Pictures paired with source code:
= Beginning of Section =

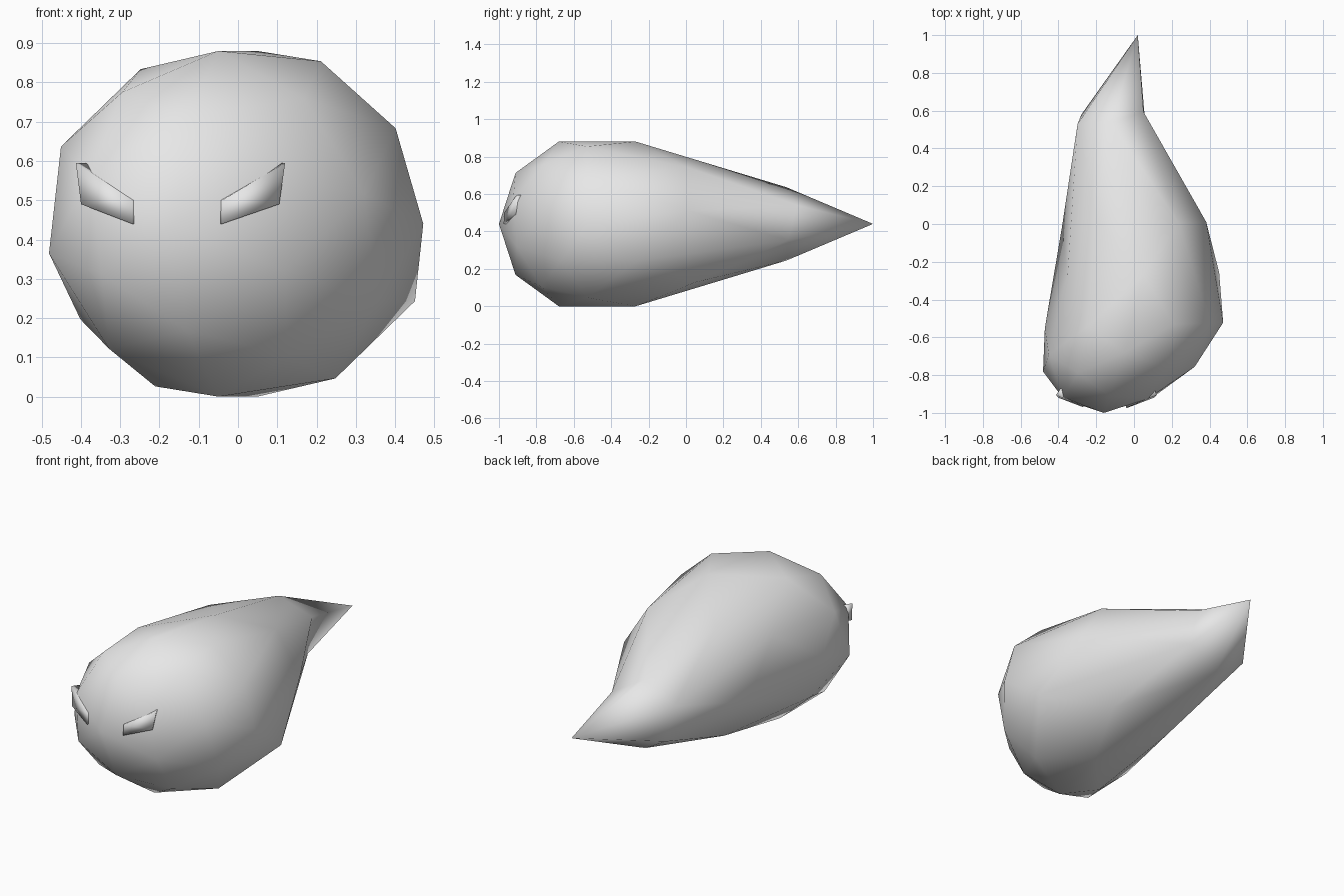
import bpy, bmesh, math
from mathutils import Vector

cube = bpy.data.objects.get("Cube")
if cube:
    bpy.data.objects.remove(cube, do_unlink=True)

grey = bpy.data.materials.new("plain_grey")
grey.use_nodes = True
colour = (0.8, 0.8, 0.8, 1)
grey.diffuse_color = colour
grey.node_tree.nodes["Principled BSDF"].inputs["Base Color"].default_value = colour


def finish(bm, name):
    """Turn a bmesh into a smooth grey object."""
    bmesh.ops.recalc_face_normals(bm, faces=bm.faces)
    for face in bm.faces:
        face.smooth = True
    mesh = bpy.data.meshes.new(name)
    bm.to_mesh(mesh)
    bm.free()
    mesh.materials.append(grey)
    obj = bpy.data.objects.new(name, mesh)
    bpy.context.collection.objects.link(obj)
    return obj


# Tail pull: depth behind the centre, side shift, back shift, cross-section scale
TAIL = [(-1, 0, 0, 1), (0, 0, 0, 1), (0.143, 0, 0.124, 1), (0.232, -0.08, 0.305, 0.95),
        (0.375, -0.25, 0.70, 0.72), (0.394, -0.25, 0.73, 0.78), (0.463, -0.14, 1.074, 0.8),
        (1, -0.14, 1.074, 0.8)]


def tail_pull(depth):
    for a, b in zip(TAIL, TAIL[1:]):
        if depth <= b[0]:
            f = (depth - a[0]) / (b[0] - a[0])
            return [p + (q - p) * f for p, q in zip(a[1:], b[1:])]


# Body: low-poly ball lying on its side, nose turned, back drawn into a tail
RADIUS, HALF_WIDTH, TURN = 0.463, 0.472, 0.16
CENTRE = Vector((0, -0.537, 0.44))
bm = bmesh.new()
bmesh.ops.create_icosphere(bm, subdivisions=2, radius=1)
for v in bm.verts:
    side, ring = v.co.z, math.hypot(v.co.x, v.co.y)
    angle = math.atan2(v.co.y, v.co.x) + math.radians(18)
    forward, up = ring * math.cos(angle), ring * math.sin(angle)
    depth = -RADIUS * forward
    dx, dy, scale = tail_pull(depth)
    v.co = CENTRE + Vector((HALF_WIDTH * side * scale - TURN * forward + dx,
                            depth + 0.015 * side + dy,
                            RADIUS * up * scale))
finish(bm, "body")


# Eyes: slanted four-sided plates set into the front
def eye(name, corners, inward):
    bm = bmesh.new()
    front = [bm.verts.new(c) for c in corners]
    back = [bm.verts.new(Vector(c) + Vector(inward)) for c in corners]
    bm.faces.new(front)
    bm.faces.new(back[::-1])
    for i in range(4):
        j = (i + 1) % 4
        bm.faces.new((front[i], back[i], back[j], front[j]))
    finish(bm, name)


eye("left_eye", [(-0.04, -0.972, 0.50), (-0.04, -0.975, 0.44),
                 (0.105, -0.92, 0.49), (0.12, -0.905, 0.595)], (-0.012, 0.035, 0))
eye("right_eye", [(-0.27, -0.965, 0.50), (-0.27, -0.97, 0.44),
                  (-0.40, -0.92, 0.49), (-0.413, -0.905, 0.595)], (0.025, 0.035, 0))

= End of Section =

What you need to do
After identifying the lines above that contain "forward", copy each one.

Response to the task
    forward, up = ring * math.cos(angle), ring * math.sin(angle)
    depth = -RADIUS * forward
    v.co = CENTRE + Vector((HALF_WIDTH * side * scale - TURN * forward + dx,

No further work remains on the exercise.